iskwē’s mission is to “amplify Indigenous thought” and she takes this literally. She introduces the topic of Indigenous reconciliation through the power of bombastic electronic pop, deeply affective soul and raucous rock. With commanding voice at the centre, iskwē communicates the sadness of loss and the urgency of action. Her message is forward, sharp and striking.
The relentless victim-blaming that affects Indigenous communities, our collective societal apathy regarding the epidemic of missing and murdered Indigenous women and girls: these themes are not buried in obfuscatory lyricism, but shouted through bombastic and impactful choruses. Her image is just as striking; iskwē takes the stage with facepaint and elaborate outfits that visually reference historical regalia, echoing diverse Indigenous tradition within her own contemporary style.
Her politics aren’t watered down, but they cross unceded borders and oceans. iskwē comes from Treaty 1 territory as part of the Swampy Cree Nation and performs under the Cree name for woman. She brings disparate traditions together, introducing traditional throat singing by icon Tanya Tagaq and an Ojibwe refrain on a bed of European house beats — and that’s just in one song. Her progressive voice is fed by her mixed Indigenous and Irish heritage, which informs a universal understanding of the process of colonization and how to undo what’s been done.
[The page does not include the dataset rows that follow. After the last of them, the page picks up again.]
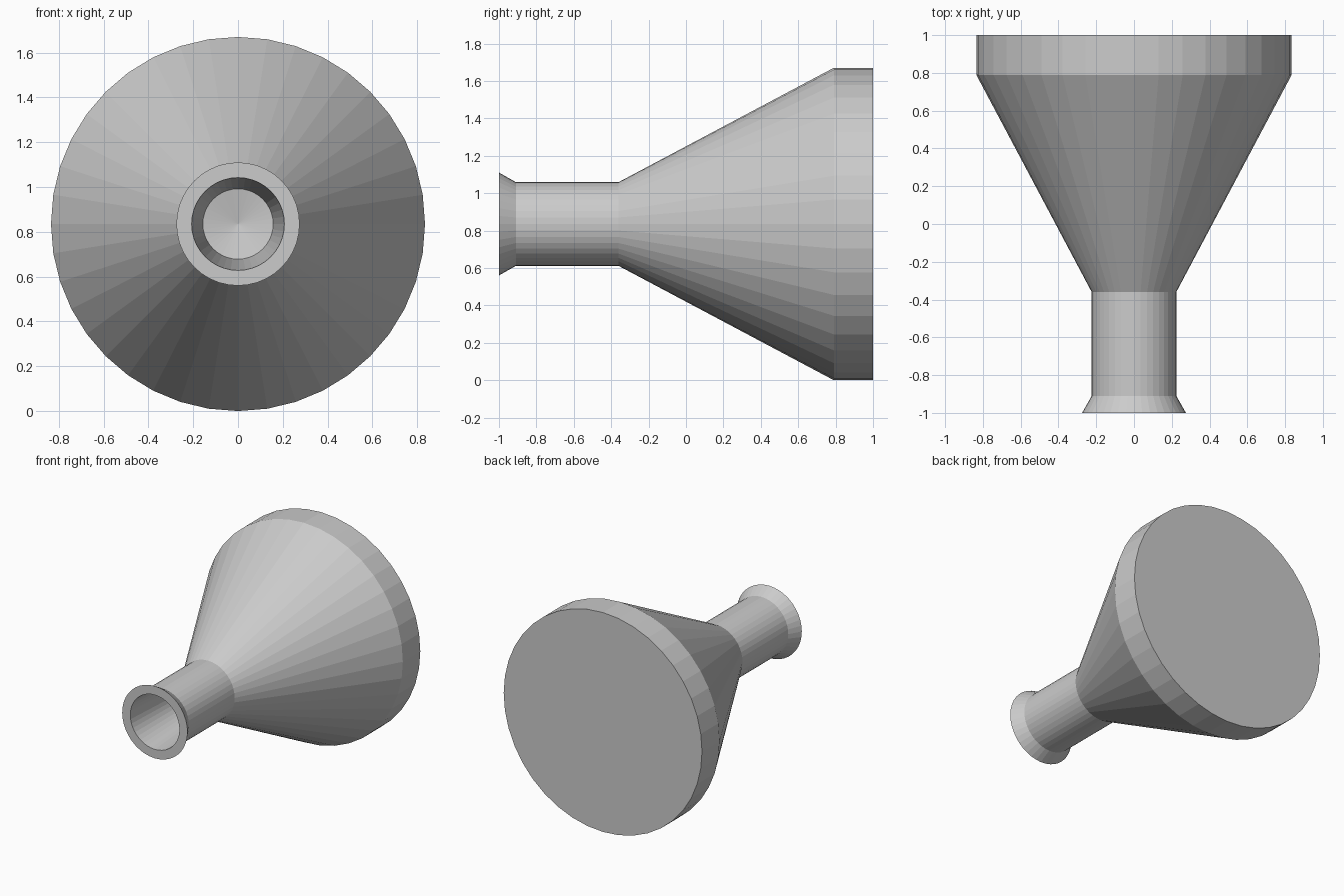
import bpy, bmesh, math

if "Cube" in bpy.data.objects:
    bpy.data.objects.remove(bpy.data.objects["Cube"])

SIDES = 40
CENTRE_Z = 0.835


def lathe(name, profile):
    """Revolve (y, radius) points about the horizontal y axis; radius 0 is a pole."""
    bm = bmesh.new()
    rings = []
    for y, r in profile:
        if r == 0:
            rings.append([bm.verts.new((0, y, 0))])
            continue
        angles = [2 * math.pi * i / SIDES for i in range(SIDES)]
        rings.append([bm.verts.new((r * math.cos(a), y, r * math.sin(a))) for a in angles])
    for a, b in zip(rings, rings[1:]):
        for i in range(SIDES):
            j = (i + 1) % SIDES
            if len(a) == 1:
                bm.faces.new((a[0], b[i], b[j]))
            elif len(b) == 1:
                bm.faces.new((a[i], b[0], a[j]))
            else:
                bm.faces.new((a[i], b[i], b[j], a[j]))
    bmesh.ops.recalc_face_normals(bm, faces=bm.faces)
    mesh = bpy.data.meshes.new(name)
    bm.to_mesh(mesh)
    bm.free()
    obj = bpy.data.objects.new(name, mesh)
    obj.location.z = CENTRE_Z
    bpy.context.collection.objects.link(obj)
    return obj


# Closed shell: blind tapered bore, flared lip, neck, cone, rim and flat back
lathe("funnel_body", [
    (-0.33, 0),
    (-0.36, 0.157),
    (-1.0, 0.207),
    (-1.0, 0.275),
    (-0.91, 0.224),
    (-0.36, 0.224),
    (0.79, 0.835),
    (1.0, 0.835),
    (1.0, 0),
])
It’s time to act, it’s time to fight, it’s time to dance.
Biography by Liam Prost